Action item - Go through the listing and copy each line that has the string "corners" in it.

*** Opening Material supplied ***

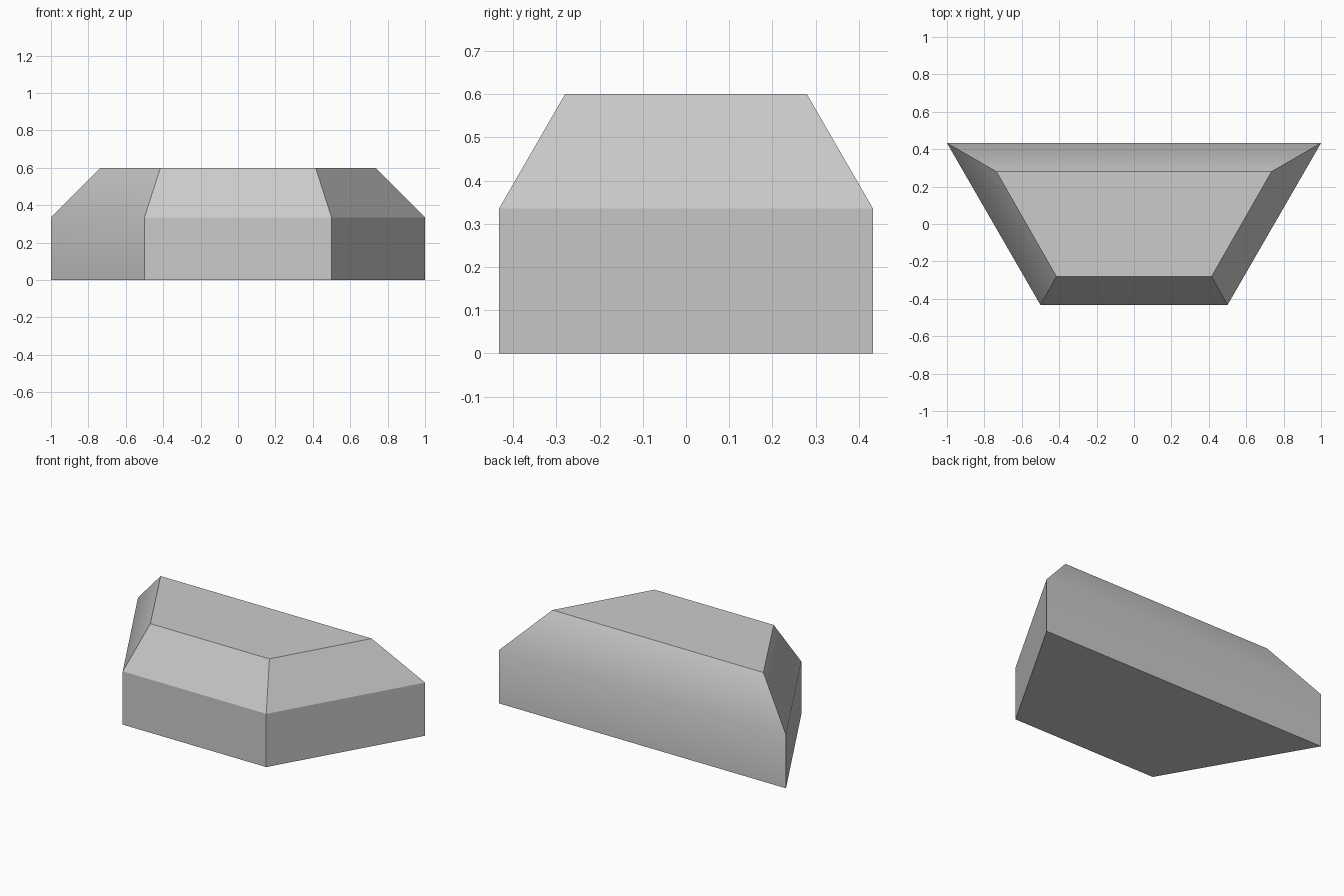
import bpy
import bmesh
from math import radians

cube = bpy.data.objects.get("Cube")
if cube:
    bpy.data.objects.remove(cube, do_unlink=True)

grey = bpy.data.materials.new("light grey")
grey.use_nodes = True
colour = (0.6, 0.6, 0.6, 1)
grey.diffuse_color = colour
grey.node_tree.nodes["Principled BSDF"].inputs["Base Color"].default_value = colour


def ring(bm, front, back, depth, z):
    """Half-hexagon outline, counter-clockwise from the front right corner."""
    corners = [(-front, -depth), (front, -depth), (back, depth), (-back, depth)]
    return [bm.verts.new((x, y, z)) for x, y in corners]


# Half-hexagon block: upright walls, bevelled shoulders, flat top
bm = bmesh.new()
rings = [ring(bm, 0.5, 1.0, 0.433, 0),
         ring(bm, 0.5, 1.0, 0.433, 0.335),
         ring(bm, 0.415, 0.735, 0.28, 0.6)]
bm.faces.new(rings[0][::-1])
bm.faces.new(rings[-1])
for low, high in zip(rings, rings[1:]):
    for i in range(4):
        j = (i + 1) % 4
        bm.faces.new((low[i], low[j], high[j], high[i]))
bm.normal_update()

# Back and right walls blend softly into their shoulders; the rest is flat
for face in bm.faces:
    face.smooth = face.normal.y > 0.5 or face.normal.x < -0.5
for edge in bm.edges:
    edge.smooth = edge.calc_face_angle() < radians(31)

mesh = bpy.data.meshes.new("half_hexagon_block")
bm.to_mesh(mesh)
bm.free()
mesh.materials.append(grey)
block = bpy.data.objects.new("half_hexagon_block", mesh)
bpy.context.collection.objects.link(block)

*** Closing Material supplied ***

Result below -
    corners = [(-front, -depth), (front, -depth), (back, depth), (-back, depth)]
    return [bm.verts.new((x, y, z)) for x, y in corners]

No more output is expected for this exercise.